> _What is needed_: In the records below, some lines hold the word "size". Copy each of those lines.

> _Records shown_:

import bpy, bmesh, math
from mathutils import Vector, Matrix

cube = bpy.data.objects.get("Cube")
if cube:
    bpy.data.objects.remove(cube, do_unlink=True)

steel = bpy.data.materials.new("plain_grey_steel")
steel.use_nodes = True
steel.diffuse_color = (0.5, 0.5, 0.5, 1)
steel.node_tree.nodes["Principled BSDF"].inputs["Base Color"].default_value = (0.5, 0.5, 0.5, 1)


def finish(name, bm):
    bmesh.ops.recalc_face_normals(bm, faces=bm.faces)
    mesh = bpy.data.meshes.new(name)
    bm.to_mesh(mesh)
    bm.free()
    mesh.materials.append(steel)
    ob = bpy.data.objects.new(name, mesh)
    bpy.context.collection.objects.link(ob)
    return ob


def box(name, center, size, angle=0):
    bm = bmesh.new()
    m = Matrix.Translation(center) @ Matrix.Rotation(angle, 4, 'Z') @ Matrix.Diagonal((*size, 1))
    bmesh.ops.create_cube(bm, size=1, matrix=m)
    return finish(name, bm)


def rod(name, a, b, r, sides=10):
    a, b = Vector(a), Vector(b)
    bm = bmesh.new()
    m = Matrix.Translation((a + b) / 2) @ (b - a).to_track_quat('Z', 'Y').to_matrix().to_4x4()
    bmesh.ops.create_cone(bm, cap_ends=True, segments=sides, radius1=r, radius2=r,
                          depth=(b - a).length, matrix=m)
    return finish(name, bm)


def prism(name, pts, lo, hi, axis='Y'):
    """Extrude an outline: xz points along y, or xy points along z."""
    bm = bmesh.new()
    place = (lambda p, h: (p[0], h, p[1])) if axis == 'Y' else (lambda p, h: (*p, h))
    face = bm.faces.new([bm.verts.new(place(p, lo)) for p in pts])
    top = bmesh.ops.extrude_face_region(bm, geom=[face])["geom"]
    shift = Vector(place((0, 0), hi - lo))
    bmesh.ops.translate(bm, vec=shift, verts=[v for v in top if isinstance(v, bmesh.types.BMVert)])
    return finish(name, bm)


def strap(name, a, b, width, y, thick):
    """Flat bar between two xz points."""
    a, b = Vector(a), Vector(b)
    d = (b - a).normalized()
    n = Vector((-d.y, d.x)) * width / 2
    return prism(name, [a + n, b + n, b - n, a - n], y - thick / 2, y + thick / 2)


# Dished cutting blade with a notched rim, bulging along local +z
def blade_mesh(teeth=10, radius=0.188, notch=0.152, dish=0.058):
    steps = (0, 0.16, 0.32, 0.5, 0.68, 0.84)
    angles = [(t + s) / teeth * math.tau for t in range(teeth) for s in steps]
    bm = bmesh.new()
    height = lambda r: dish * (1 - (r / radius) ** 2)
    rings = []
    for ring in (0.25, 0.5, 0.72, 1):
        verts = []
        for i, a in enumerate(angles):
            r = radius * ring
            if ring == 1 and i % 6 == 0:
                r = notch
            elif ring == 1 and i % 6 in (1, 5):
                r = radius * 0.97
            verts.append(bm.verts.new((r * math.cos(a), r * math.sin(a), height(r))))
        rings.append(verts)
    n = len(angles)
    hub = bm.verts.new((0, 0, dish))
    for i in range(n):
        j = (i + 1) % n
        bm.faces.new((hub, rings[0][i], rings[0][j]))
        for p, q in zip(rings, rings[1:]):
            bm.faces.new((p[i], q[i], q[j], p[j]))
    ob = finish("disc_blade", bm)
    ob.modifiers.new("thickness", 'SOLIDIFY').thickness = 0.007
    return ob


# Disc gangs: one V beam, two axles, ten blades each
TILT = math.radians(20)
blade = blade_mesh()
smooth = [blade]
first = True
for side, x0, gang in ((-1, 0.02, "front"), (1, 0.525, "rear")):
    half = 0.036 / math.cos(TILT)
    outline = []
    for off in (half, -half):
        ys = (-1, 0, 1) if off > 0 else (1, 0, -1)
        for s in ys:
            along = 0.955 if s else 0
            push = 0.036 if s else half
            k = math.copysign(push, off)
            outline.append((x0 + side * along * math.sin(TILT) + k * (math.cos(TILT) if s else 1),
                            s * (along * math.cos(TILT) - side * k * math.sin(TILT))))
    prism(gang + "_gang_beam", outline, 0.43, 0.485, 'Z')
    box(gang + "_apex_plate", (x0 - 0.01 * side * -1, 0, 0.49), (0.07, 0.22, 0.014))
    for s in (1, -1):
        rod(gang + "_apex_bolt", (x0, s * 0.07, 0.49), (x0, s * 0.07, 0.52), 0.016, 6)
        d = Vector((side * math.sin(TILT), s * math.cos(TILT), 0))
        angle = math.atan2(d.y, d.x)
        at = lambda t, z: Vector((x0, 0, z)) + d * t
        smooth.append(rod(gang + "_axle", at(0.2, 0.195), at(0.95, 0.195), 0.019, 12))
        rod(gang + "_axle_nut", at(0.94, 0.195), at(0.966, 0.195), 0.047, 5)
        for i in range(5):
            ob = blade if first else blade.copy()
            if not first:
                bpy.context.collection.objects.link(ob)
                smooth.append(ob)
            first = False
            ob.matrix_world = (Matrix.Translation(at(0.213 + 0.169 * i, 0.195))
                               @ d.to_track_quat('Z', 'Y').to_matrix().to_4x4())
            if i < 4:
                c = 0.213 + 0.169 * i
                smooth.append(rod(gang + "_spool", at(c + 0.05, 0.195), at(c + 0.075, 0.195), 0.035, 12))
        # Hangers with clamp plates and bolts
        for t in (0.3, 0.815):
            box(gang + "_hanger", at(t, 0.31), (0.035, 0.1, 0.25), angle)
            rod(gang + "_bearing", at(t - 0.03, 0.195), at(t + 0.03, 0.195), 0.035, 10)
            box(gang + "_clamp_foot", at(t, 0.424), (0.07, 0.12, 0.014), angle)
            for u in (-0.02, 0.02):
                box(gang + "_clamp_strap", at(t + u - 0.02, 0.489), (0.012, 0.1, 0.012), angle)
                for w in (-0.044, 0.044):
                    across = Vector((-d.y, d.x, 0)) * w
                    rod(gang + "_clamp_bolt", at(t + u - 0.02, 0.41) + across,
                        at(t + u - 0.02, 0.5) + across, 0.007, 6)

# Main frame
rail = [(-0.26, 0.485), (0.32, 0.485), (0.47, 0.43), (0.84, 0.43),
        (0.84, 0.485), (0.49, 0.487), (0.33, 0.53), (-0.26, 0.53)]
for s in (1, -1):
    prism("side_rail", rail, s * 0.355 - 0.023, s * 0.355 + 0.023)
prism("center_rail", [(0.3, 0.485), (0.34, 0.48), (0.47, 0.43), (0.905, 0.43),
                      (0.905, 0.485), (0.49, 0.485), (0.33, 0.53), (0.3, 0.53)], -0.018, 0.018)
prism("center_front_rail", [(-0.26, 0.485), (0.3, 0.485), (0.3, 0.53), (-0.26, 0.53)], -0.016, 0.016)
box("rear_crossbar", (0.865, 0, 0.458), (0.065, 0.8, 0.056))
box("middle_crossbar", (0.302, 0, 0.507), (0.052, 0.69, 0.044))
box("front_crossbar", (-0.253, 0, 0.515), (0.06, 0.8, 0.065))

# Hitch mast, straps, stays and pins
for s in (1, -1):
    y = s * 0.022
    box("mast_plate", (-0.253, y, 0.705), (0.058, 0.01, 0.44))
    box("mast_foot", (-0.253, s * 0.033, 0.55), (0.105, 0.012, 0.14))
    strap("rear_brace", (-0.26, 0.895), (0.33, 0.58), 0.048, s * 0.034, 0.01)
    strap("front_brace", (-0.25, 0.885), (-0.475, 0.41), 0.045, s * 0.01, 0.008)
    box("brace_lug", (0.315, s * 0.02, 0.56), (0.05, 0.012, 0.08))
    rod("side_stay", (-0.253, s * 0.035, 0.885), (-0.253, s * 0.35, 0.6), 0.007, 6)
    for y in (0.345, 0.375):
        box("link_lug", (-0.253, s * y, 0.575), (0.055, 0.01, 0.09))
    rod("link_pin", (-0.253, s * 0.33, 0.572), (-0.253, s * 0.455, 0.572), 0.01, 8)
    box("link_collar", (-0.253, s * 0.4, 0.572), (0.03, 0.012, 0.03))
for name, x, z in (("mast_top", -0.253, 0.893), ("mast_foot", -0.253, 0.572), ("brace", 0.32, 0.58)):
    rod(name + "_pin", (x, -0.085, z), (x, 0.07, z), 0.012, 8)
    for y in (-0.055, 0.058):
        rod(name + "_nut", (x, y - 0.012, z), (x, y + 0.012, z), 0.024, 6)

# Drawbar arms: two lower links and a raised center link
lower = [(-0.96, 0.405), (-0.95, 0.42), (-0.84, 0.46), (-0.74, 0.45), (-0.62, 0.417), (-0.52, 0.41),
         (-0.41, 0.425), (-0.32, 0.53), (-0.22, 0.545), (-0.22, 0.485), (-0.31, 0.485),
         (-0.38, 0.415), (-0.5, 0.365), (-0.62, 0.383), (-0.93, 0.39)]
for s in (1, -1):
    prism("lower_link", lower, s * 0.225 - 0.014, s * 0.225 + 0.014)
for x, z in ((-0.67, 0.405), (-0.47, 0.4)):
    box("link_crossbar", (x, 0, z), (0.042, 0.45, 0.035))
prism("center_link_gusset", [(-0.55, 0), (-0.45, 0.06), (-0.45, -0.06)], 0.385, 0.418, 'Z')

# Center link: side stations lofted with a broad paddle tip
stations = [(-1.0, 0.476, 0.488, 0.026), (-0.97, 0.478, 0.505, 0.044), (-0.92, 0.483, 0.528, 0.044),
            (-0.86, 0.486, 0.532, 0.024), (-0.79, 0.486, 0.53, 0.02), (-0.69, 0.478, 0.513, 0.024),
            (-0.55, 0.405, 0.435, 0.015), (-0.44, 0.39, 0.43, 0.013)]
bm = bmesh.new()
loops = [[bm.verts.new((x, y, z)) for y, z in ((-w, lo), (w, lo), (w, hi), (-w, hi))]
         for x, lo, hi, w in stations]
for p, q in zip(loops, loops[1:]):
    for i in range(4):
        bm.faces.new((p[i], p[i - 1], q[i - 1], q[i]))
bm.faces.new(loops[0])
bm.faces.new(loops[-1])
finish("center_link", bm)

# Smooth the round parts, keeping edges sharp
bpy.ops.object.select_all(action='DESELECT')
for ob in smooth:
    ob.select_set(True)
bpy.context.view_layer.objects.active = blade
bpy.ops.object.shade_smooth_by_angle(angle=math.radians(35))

---

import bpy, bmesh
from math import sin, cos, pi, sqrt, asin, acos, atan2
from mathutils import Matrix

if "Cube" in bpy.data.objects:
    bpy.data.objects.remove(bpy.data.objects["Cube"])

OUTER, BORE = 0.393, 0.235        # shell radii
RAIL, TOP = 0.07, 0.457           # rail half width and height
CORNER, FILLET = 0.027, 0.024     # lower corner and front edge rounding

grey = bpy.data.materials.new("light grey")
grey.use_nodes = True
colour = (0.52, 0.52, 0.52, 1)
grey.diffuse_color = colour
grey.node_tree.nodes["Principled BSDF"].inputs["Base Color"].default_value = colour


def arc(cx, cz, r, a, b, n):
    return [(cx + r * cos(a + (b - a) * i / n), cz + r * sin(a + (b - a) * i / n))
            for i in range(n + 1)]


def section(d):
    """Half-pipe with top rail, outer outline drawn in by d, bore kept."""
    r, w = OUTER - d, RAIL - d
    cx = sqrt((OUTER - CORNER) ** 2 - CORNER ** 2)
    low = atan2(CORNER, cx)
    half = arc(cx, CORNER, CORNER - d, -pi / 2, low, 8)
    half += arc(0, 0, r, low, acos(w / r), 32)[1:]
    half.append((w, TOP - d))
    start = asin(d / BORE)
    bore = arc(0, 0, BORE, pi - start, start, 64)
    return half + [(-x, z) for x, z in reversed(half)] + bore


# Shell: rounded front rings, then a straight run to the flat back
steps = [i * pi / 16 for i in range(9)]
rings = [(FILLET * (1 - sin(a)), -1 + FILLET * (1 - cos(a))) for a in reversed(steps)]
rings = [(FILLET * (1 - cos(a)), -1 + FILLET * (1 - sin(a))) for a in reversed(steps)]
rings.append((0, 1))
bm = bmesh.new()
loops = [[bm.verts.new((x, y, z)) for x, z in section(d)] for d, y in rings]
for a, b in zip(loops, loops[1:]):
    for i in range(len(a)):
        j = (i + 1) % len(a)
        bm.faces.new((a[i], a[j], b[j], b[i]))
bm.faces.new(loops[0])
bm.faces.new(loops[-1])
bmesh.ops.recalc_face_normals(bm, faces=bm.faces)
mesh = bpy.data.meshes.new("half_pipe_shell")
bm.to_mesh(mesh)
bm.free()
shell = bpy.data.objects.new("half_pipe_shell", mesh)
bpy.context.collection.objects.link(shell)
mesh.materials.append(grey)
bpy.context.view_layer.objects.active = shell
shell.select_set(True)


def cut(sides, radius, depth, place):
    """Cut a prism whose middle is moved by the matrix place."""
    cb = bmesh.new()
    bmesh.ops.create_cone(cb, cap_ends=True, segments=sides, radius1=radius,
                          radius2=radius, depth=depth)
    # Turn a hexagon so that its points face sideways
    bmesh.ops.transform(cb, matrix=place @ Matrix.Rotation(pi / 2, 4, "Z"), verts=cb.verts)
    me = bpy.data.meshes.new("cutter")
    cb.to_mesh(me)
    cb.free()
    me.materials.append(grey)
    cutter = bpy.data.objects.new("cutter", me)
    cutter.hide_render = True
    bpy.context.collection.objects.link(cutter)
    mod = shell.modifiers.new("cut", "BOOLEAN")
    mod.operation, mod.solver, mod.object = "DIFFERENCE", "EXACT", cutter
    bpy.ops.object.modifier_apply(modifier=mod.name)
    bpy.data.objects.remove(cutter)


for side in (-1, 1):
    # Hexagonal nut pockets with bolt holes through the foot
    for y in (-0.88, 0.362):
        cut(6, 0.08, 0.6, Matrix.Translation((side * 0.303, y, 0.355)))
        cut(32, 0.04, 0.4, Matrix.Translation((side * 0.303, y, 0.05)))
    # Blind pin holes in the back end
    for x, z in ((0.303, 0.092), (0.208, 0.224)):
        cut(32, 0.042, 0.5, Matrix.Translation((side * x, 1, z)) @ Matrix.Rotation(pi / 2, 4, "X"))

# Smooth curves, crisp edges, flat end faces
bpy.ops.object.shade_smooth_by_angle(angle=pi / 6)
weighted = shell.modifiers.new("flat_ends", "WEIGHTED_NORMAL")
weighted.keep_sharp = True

---

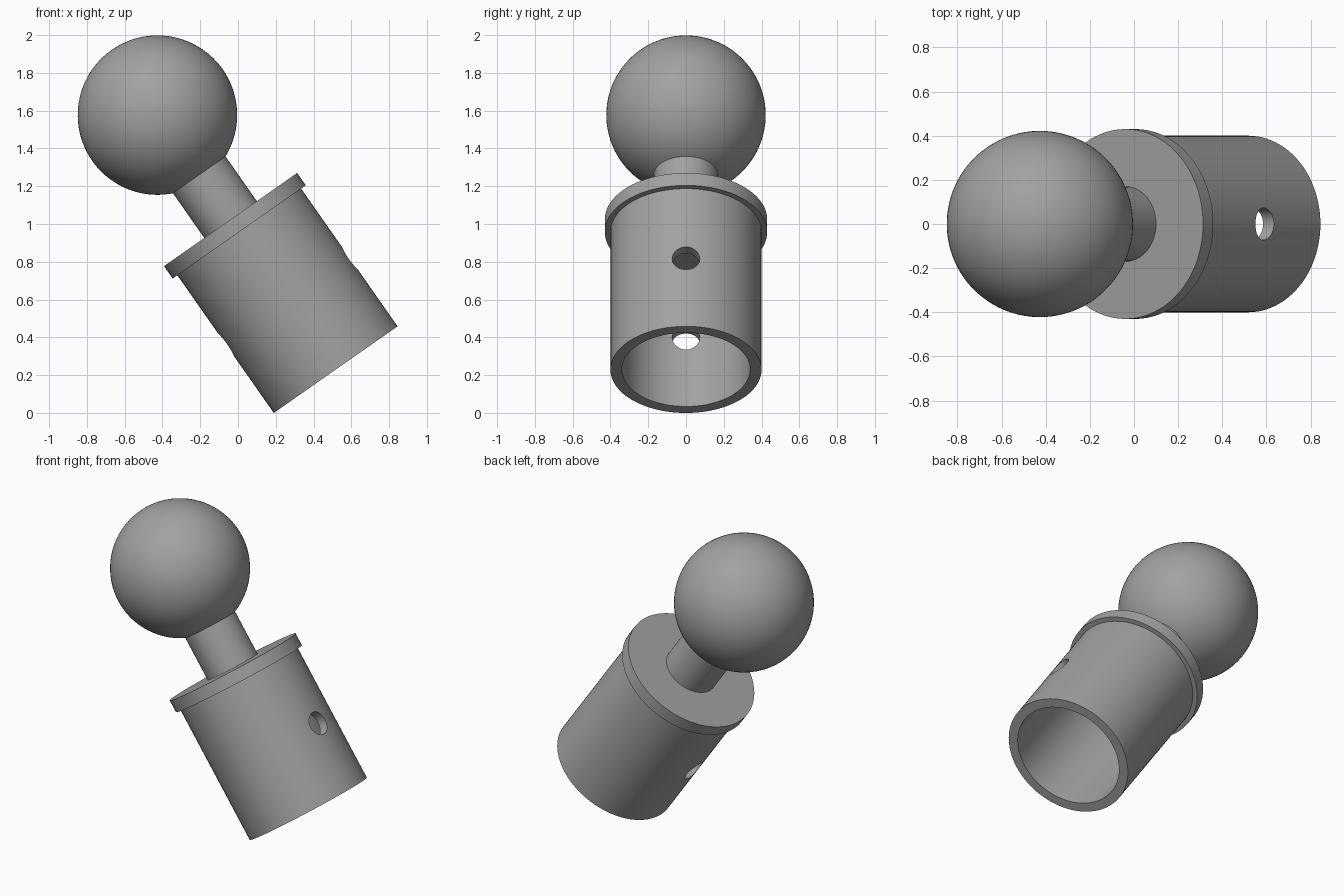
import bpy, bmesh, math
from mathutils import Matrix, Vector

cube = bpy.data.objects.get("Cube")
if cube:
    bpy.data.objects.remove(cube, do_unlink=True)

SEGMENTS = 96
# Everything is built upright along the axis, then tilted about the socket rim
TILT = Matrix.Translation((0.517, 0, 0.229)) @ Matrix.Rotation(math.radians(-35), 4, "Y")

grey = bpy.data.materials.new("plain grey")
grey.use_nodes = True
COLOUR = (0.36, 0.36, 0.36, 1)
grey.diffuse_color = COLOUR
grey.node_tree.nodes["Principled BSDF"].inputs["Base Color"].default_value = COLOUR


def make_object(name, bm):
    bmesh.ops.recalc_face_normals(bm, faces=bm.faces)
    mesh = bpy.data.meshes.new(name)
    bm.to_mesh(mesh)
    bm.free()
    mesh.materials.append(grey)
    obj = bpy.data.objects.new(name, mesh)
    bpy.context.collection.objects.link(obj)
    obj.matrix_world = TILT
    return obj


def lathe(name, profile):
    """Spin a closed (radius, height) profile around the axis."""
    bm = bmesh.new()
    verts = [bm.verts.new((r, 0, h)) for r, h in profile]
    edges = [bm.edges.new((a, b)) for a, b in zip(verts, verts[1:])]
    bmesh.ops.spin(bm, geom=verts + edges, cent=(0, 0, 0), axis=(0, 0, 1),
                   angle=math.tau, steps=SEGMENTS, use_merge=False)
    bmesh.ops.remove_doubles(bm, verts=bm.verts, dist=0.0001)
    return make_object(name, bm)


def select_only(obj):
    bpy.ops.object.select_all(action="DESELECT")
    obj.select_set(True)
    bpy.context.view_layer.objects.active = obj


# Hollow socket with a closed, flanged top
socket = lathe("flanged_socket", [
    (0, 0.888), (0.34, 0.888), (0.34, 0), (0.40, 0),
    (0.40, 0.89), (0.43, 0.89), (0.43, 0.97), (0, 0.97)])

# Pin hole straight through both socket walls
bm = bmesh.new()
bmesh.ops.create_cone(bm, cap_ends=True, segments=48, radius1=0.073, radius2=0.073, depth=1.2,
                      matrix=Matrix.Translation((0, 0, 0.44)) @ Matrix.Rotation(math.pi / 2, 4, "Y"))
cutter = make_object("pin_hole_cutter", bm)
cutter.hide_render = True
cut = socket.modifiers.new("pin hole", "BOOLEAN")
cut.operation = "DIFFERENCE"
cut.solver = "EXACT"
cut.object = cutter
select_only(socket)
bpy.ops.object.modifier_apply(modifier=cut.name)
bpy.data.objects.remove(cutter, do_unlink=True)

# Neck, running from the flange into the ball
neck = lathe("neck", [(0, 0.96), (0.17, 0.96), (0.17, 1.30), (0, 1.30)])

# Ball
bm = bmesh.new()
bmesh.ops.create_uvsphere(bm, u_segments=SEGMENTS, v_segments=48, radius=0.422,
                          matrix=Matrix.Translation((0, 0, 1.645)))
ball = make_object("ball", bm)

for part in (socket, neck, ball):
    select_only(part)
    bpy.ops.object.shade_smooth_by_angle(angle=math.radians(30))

> _Answer section_:
def box(name, center, size, angle=0):
    m = Matrix.Translation(center) @ Matrix.Rotation(angle, 4, 'Z') @ Matrix.Diagonal((*size, 1))
    bmesh.ops.create_cube(bm, size=1, matrix=m)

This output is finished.